to different destinations. We are probing several ESnet
sites, many 3 sites
on some sites we still have difficulties interpreting our results because they
did not match well with other measurements. It is hard to say which methods
give more accurate results in these situations. There are still more factors
which should be tested and verified. The problems with such situations can
possibly be split into three main categories:
devices on the path works with the different mode than
we expect (packet dispersion problems); There
is a traffic policy (traffic shaping) in some devices on the path which can
limit any type of transfer (including Iperf); And
the bottleneck node(s) problems on high speed segments, which can generate
bursts of packets.
the near future, we will concentrate on comparing both our methods (ABwE and
and developing them in frame of INCITE.
We are optimistic based on the first results obtained in March.
its real-time capability and low impact it is very suitable to use ABwE or
for providing real time feedback of anomalous changes in bandwidth performance.
We will work on the prediction
algorithms using ABwE as a source of information. Due to increasing interest
from the networking community to test ABwE methods, we are going to prepare a
standalone version for common use. We will also work on publishing our monitoring
results via tools used in other systems (as Mona lisa
used in Grid , etc.)
We will continue to discuss the possibility of how to run
chirping from many locations (main destination points as DOE Labs, CERN, IN2P3,
RAL, INFN and also sites located on the “paths” to these points) like PingER or
ABwE and permanently monitor selected
order to present the spectra of cross-traffic on these links on
our web pages. Current version of Pathchirp
report results into a file on remote site. In the version which could be useful
for wide area monitoring we will need to send this report on-line (as user
specified by option –w) into sender
site. Having this feature in pathchirp we can continue to discuss how to
present results from packet chirp tool on the SLAC and INCITE web pages and

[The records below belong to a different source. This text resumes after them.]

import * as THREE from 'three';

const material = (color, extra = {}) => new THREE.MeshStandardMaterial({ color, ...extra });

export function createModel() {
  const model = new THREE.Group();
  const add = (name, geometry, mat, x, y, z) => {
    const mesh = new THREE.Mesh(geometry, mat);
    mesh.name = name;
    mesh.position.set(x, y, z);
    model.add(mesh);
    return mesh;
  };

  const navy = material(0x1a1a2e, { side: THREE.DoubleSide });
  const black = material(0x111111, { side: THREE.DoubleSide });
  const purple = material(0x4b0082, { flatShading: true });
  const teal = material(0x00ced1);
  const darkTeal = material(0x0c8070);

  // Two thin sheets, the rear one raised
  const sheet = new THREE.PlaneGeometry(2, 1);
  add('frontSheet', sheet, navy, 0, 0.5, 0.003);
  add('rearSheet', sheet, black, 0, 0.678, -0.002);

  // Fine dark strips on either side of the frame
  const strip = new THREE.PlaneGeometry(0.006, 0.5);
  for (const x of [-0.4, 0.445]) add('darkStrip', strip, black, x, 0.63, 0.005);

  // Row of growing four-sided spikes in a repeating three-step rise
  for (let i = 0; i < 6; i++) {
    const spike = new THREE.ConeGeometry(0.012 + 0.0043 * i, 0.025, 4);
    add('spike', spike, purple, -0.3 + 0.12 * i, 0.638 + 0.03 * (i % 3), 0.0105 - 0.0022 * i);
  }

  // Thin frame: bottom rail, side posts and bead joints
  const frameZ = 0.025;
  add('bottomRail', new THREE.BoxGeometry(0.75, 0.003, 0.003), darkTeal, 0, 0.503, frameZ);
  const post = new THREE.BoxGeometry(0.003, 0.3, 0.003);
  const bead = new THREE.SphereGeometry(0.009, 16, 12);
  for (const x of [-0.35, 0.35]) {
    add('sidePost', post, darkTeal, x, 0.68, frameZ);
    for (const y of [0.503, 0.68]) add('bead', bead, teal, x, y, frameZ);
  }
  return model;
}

other general usages of this tool.
The packet dispersion tools works on different time scales than most other standard methods, which are typically on the order of hours rather than msec. These tools can give much more information. Its greatest advantage and strongest feature will likely be “on-line mapping of cross-traffic” on a chosen path at a very fine time scale. Other tools are unable to do this because they would generate heavy load into the line to make such a measurement. This feature allows us to see details of traffic on the line.
We will conduct validation tests
of the new “sandwich probe” developed at RICE.
We will also continue programming new graphical representations (e.g.
zoom, subnet graphs, single route displays) to present the complicated tree
structures we obtain from the topo/tomo measurements.
We will include extending the node information available via drill-down, adding
new metrics (loss, CT) to how we display the
providing an archive of measurements with the ability to search historically.
We will continue deploy the traceroute measurements tools to more SciDAC
and Grid sites.
We will continue the development and implementation of the packet probing and tomo/topo toolsets.
· Regression test the new versions of the ABwE and chirp probing and topology/tomography tools, validate results, compare with other tools, find the regions of applicability
· Set up regular measurements with chosen tools, archive data, provide historical navigation of the archive.
· Provide public access to the archive via standard mechanisms.
· Modify an application to make a proof of concept of a network-aware application using the Rice measurements.
4. Project Management
We are planning a visit by Dr. J.Navratil to